“I was so uplifted by the stories of those survivors – you saw the tears coming from my eyes. How could you not feel the emotion of what these women went through?” said Bronx DA Darcel Clark.

According to 2021 data, there were 260,084 domestic violence incident reports filed by the NYPD, which comes out to an average of 700 calls a day. Photo courtesy Empire State Building

Reducing systemic harm in the borough is not just an undertaking for the Bronx electeds. Amongst a sea of purple-clad runners and walkers at the 5K race, survivors, advocates and those who have lost loved ones to domestic violence are figuring out how they can make inroads toward reducing violence in Bronx homes.

“I was lucky. I escaped, but I know it’s not like that for most survivors,” said Joanny Feliz, 23, who was in an abusive and controlling relationship for five years. “I have friends who live near me that don’t have a way out (from their abusers). I want to know what I can do to help her, and help anyone dealing with this.”

Community groups like Kingsbridge Heights Community Center (KHCC), which deals with both intimate harm prevention and trauma care for survivors of domestic violence, are actively engaging the neighborhood about the ways in which domestic violence permeates.

On the prevention side of things, Nicole Maiorano who works in KHCC’s Changing Futures Program, which provides services and support to adults and families that are victims of abuse, neglect and trauma, has made a concerted effort to open dialogue about domestic violence and harm at-large with younger audiences.

According to a U.S. Centers for Disease Control and Prevention report, one or more episodes of violence with an intimate partner or family member may increase a young adult’s risk of having a heart attack, stroke or heart failure hospitalization later in life.

In that same report researchers found that people who reported having had at least one exposure to domestic violence in the past year at the beginning of the study also had higher rates of self-reported alcohol use, smoking and depression.

“If the first time we’re having this conversation with somebody is when they’re 18 and away from home for the first time, I think it’s too late,” said Maiorano.”We think about how kids grow up and get married, but our teenagers are in relationships already and some may be experiencing unhealthy relationships. So making sure that the teenagers have a space to talk about it, to understand it, and to to process it is really important.”

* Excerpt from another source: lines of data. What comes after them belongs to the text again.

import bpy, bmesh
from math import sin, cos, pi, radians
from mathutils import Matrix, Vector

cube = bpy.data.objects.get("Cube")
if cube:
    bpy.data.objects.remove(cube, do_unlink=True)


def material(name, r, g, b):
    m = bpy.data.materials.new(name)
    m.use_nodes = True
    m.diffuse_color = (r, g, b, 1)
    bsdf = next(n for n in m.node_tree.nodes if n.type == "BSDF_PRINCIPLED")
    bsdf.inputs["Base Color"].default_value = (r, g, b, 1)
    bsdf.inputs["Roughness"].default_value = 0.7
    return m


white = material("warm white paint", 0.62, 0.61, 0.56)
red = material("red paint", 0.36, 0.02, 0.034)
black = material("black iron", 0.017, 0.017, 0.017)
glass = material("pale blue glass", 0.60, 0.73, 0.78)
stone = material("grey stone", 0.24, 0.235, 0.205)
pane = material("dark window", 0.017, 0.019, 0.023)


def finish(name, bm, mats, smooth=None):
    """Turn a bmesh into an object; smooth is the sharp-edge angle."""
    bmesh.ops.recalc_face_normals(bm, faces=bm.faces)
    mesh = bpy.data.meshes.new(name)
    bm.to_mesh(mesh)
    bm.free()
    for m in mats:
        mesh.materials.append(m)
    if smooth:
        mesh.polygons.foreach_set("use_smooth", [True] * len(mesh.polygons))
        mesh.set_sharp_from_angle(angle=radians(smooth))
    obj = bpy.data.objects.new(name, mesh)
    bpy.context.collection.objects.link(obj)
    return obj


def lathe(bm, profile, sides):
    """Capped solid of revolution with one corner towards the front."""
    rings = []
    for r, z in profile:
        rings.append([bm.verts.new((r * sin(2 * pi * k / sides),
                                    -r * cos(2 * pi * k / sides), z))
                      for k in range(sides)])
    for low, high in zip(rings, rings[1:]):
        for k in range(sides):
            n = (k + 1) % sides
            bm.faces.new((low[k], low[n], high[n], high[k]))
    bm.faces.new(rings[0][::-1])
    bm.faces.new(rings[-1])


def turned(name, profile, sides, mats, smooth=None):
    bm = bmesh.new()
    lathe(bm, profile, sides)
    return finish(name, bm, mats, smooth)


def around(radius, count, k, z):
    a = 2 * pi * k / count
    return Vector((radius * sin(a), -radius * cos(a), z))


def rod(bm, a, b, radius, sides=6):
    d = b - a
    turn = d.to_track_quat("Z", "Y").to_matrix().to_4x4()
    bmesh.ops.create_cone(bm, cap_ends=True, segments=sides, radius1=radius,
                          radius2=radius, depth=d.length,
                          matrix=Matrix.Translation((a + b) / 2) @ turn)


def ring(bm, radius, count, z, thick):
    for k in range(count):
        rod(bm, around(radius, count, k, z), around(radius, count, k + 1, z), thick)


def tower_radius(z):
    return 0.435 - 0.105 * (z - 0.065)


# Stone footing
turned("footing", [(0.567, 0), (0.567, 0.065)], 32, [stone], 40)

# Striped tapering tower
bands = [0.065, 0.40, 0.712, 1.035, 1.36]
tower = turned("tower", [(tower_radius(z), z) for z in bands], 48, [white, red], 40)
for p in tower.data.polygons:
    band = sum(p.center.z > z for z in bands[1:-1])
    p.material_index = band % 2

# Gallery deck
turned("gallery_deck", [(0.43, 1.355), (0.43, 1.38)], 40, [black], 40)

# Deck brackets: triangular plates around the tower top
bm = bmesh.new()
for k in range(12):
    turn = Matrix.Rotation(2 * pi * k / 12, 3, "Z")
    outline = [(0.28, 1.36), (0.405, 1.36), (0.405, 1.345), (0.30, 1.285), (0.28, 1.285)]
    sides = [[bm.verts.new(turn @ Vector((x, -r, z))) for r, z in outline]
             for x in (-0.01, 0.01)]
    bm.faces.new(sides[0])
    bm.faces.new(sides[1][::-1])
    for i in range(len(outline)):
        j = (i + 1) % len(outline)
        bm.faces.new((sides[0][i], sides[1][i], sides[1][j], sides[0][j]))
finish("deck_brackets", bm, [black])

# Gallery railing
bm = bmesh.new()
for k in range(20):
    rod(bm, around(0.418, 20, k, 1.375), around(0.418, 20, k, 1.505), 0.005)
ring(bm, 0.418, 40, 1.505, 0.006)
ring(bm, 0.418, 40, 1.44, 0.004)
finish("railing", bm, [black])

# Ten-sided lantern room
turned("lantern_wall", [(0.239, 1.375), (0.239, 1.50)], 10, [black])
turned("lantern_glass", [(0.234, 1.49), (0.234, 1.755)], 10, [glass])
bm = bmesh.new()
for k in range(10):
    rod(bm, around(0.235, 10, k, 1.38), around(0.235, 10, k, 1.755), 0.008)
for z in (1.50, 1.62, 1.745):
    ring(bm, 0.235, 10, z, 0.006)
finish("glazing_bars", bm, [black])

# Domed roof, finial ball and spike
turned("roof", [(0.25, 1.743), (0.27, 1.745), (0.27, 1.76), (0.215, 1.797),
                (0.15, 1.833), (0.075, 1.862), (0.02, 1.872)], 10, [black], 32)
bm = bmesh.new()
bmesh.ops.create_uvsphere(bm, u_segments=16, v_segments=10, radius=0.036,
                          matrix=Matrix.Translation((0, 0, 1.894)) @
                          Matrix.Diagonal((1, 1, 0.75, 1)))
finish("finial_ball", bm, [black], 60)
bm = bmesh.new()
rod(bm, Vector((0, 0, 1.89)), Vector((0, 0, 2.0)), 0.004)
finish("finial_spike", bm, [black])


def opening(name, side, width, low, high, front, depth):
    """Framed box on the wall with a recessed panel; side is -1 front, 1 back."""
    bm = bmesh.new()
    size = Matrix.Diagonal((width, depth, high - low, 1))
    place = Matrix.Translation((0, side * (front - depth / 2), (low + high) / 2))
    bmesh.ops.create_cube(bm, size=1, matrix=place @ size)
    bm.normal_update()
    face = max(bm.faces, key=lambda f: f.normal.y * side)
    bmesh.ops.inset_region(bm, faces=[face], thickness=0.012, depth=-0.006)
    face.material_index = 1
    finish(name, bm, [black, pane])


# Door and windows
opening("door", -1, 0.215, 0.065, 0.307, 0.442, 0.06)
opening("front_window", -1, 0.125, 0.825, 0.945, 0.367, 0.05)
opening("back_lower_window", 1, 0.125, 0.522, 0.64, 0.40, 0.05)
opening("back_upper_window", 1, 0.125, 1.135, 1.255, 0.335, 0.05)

A report by the Urban Resource Institute (URI) revealed that economic abuse occurs in 98% of domestic violence cases, and survivors of domestic violence often are driven into poverty after leaving unsafe relationships, become homeless after leaving abusive partners, and have limited access to public assistance and other government resources.

“Our notions of safety must evolve so that when we think of safety for survivors of domestic violence, we also consider financial safety,” said Teal Inzunza, program director of the URI Economic Empowerment Program and one of the report’s co-authors. “You cannot have physical safety and a stable future without financial security and independence. Many survivors cite high debt loads, lack of access to safe housing, and scarce financial resources, including public benefits, as major obstacles to leaving their abusers. Breaking financial barriers to safety and healing will support survivors seeking safety, whatever that means to them, and begin the journey to build a stable future for themselves and their families.”

KHCC’s Changing Future’s Program says it’s helped 300 Bronx children and families annually, and in an effort to reduce barriers for survivors and those experiencing violence, it’s the only program in the Bronx to offer completely free long-term treatment services while asking no questions about immigration status.

To contact the NYS Domestic and Sexual Violence Hotline call (800) 942-6906 or text (844) 997-2121. All conversations are confidential, secure and available 24/7 in most languages.

Reach Robbie Sequeira at [email protected] or (718) 260-4599. For more coverage, follow us on Twitter, Facebook and Instagram @bronxtimes.